DATA FOR THIS TASK
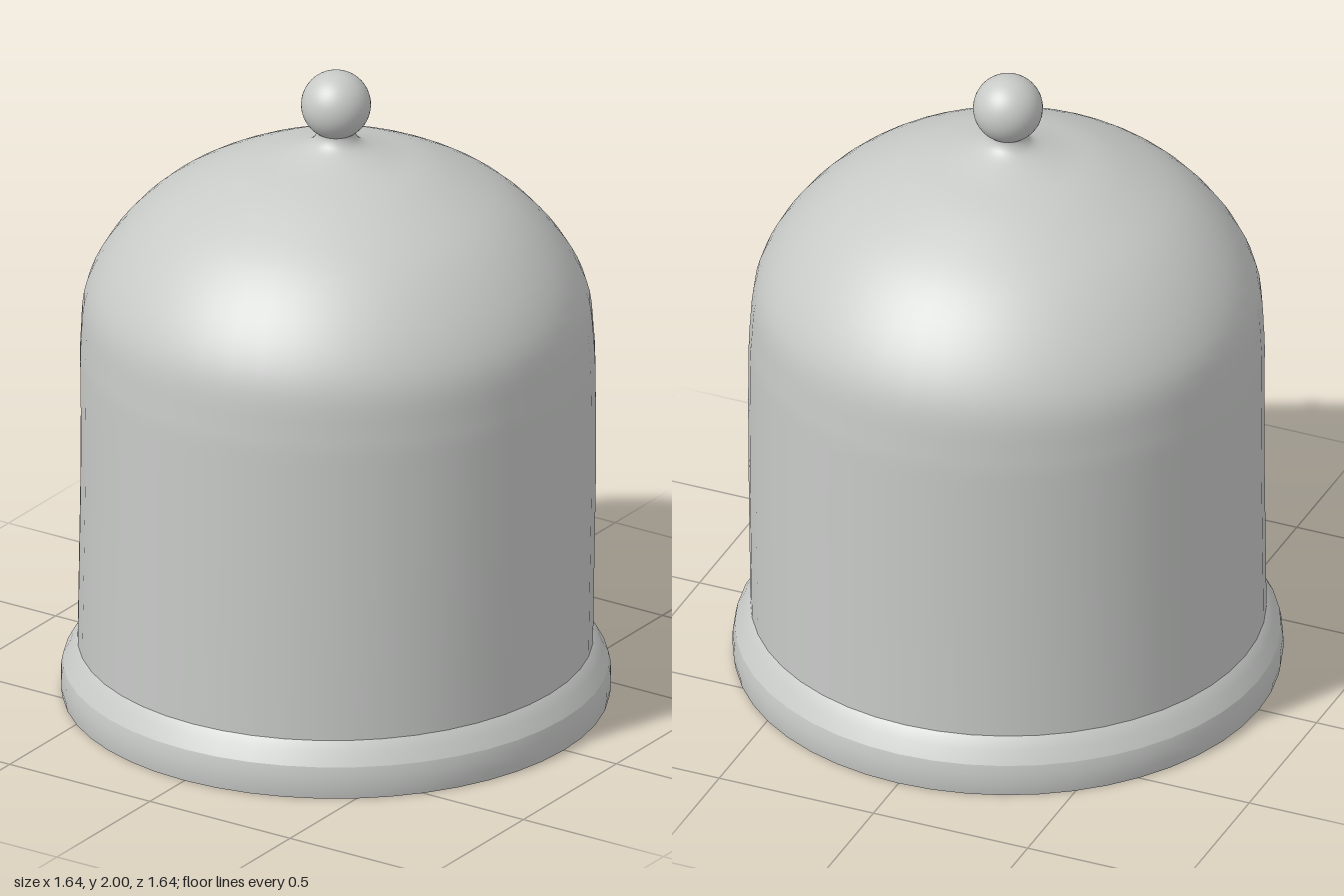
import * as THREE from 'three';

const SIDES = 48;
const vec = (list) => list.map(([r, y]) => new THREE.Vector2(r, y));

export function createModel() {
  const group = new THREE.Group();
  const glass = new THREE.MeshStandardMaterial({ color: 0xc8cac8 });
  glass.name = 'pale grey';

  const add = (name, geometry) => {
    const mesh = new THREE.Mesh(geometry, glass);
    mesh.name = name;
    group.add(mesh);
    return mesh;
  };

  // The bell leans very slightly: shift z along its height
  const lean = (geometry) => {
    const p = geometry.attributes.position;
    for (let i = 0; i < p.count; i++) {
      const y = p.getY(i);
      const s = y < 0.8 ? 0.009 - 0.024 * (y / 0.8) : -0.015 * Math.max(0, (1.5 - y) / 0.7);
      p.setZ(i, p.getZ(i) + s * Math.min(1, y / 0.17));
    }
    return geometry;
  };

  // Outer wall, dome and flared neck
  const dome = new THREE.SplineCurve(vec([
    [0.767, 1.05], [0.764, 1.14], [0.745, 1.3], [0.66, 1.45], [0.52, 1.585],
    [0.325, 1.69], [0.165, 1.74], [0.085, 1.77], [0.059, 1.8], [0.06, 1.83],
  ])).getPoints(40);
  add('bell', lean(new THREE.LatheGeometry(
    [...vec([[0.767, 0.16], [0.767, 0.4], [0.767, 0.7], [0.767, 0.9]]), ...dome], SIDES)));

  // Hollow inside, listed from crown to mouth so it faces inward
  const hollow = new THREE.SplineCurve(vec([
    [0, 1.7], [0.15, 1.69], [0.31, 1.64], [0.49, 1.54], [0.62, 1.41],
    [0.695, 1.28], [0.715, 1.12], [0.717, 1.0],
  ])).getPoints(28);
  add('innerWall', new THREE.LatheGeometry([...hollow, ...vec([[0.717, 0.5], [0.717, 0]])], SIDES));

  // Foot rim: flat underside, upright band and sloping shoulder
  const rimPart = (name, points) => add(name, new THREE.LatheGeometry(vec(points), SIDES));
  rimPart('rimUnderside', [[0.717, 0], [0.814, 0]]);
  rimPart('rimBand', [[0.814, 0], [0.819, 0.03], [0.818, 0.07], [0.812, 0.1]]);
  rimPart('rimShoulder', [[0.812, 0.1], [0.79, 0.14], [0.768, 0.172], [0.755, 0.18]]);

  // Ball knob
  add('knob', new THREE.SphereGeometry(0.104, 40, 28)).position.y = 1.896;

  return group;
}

==

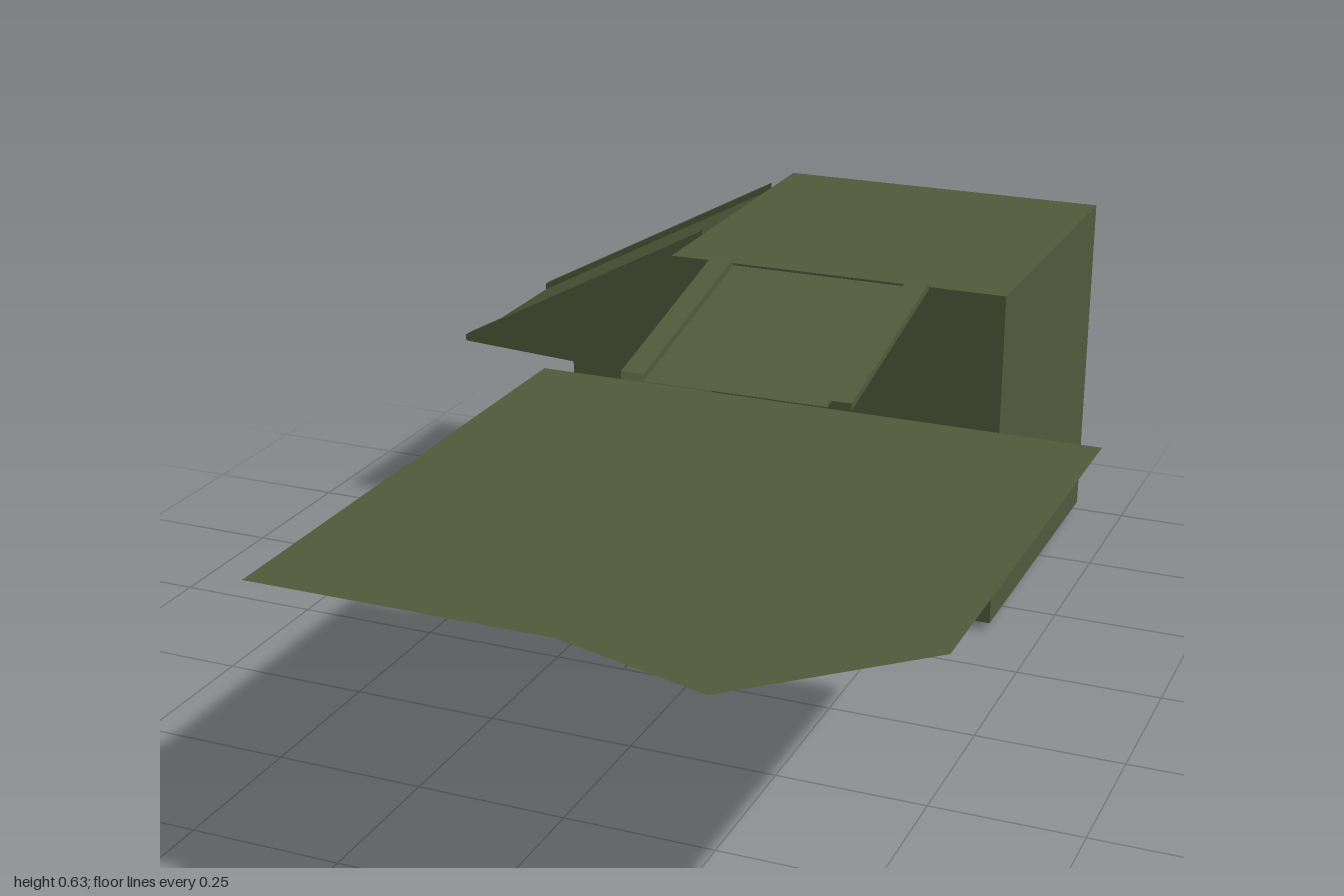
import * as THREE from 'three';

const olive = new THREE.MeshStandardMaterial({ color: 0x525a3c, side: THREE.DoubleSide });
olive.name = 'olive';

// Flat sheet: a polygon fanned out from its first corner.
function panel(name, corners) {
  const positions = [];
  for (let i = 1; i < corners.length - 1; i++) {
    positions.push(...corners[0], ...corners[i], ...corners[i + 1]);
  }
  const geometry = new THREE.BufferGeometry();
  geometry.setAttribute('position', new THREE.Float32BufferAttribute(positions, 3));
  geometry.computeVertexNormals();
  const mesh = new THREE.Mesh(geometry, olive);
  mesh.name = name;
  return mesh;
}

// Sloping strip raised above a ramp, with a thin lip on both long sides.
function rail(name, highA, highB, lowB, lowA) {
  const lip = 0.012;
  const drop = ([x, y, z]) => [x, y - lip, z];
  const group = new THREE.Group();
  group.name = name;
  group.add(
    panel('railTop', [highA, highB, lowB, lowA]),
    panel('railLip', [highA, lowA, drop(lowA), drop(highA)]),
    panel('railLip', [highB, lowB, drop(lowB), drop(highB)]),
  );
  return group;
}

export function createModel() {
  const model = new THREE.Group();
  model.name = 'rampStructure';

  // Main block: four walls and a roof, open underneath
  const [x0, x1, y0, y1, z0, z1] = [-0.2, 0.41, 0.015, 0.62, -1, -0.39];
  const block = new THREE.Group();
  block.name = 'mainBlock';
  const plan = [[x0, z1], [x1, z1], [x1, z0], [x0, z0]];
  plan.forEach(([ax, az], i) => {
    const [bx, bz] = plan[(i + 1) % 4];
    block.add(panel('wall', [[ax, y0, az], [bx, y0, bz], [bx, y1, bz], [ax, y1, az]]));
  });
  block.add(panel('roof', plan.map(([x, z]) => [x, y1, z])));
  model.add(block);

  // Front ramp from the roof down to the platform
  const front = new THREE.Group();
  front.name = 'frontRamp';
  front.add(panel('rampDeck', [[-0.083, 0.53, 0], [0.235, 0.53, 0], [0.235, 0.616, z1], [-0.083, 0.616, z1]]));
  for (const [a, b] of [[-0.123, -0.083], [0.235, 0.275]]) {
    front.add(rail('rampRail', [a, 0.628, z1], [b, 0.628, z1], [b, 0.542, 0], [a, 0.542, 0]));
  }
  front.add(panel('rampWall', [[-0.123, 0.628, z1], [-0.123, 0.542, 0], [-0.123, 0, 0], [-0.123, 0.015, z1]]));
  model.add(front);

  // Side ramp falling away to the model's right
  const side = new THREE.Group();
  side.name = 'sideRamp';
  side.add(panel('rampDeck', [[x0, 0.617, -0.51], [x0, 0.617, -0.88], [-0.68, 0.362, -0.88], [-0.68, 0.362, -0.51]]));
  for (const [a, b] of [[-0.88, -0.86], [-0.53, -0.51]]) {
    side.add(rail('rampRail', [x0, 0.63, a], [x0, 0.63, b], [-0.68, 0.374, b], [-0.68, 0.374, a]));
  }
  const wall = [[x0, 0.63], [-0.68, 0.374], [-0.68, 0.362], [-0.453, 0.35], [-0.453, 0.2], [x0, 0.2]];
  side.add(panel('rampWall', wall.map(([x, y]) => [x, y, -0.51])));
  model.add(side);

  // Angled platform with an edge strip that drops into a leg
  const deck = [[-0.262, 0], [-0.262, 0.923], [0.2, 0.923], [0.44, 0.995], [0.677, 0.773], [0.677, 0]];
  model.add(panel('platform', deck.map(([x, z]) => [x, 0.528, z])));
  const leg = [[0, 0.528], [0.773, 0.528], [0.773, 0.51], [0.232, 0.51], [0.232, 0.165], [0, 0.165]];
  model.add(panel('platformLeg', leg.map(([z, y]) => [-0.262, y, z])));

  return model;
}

--

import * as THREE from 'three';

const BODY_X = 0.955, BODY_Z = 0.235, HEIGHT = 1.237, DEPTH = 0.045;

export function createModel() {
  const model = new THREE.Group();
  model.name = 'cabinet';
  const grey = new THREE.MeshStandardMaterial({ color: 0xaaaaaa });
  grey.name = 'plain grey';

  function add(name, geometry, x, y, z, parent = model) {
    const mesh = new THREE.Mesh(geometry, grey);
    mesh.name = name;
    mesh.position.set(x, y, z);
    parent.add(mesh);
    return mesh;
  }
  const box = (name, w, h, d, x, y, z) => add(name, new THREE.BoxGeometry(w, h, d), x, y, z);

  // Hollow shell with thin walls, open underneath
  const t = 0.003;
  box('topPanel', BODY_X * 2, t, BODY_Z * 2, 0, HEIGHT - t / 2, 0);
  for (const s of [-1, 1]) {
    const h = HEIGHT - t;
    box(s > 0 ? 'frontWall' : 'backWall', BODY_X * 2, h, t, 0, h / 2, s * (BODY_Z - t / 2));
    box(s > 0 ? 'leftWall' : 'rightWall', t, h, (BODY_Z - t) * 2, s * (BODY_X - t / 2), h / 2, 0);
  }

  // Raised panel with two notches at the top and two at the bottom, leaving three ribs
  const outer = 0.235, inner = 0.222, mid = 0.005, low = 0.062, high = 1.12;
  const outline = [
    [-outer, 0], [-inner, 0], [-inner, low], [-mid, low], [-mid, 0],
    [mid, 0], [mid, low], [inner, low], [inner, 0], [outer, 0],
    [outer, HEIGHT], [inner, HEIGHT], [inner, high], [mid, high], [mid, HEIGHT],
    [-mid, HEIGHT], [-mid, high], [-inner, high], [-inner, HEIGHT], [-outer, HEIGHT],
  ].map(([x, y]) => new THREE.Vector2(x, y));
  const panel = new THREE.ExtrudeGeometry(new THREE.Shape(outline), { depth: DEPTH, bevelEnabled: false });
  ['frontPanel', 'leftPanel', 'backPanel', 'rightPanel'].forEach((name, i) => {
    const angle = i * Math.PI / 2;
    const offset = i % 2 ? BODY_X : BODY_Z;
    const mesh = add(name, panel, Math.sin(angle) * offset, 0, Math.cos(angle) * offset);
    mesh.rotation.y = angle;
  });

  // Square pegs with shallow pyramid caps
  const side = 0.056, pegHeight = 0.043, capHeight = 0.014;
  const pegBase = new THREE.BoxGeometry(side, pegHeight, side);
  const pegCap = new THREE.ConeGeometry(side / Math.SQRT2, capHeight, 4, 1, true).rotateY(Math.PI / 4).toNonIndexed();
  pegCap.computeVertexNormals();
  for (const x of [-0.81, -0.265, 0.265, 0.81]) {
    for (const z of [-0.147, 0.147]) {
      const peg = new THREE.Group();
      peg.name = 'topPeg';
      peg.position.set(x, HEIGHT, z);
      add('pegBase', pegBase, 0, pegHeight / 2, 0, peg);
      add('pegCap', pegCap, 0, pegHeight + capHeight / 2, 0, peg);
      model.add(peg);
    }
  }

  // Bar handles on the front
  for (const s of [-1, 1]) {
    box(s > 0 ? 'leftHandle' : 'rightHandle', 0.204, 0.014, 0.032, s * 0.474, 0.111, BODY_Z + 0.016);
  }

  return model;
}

DESCRIPTION OF THE TASK
Please say how many lines of the material above include "with", giving that number and no other words.

WORKED SOLUTION
5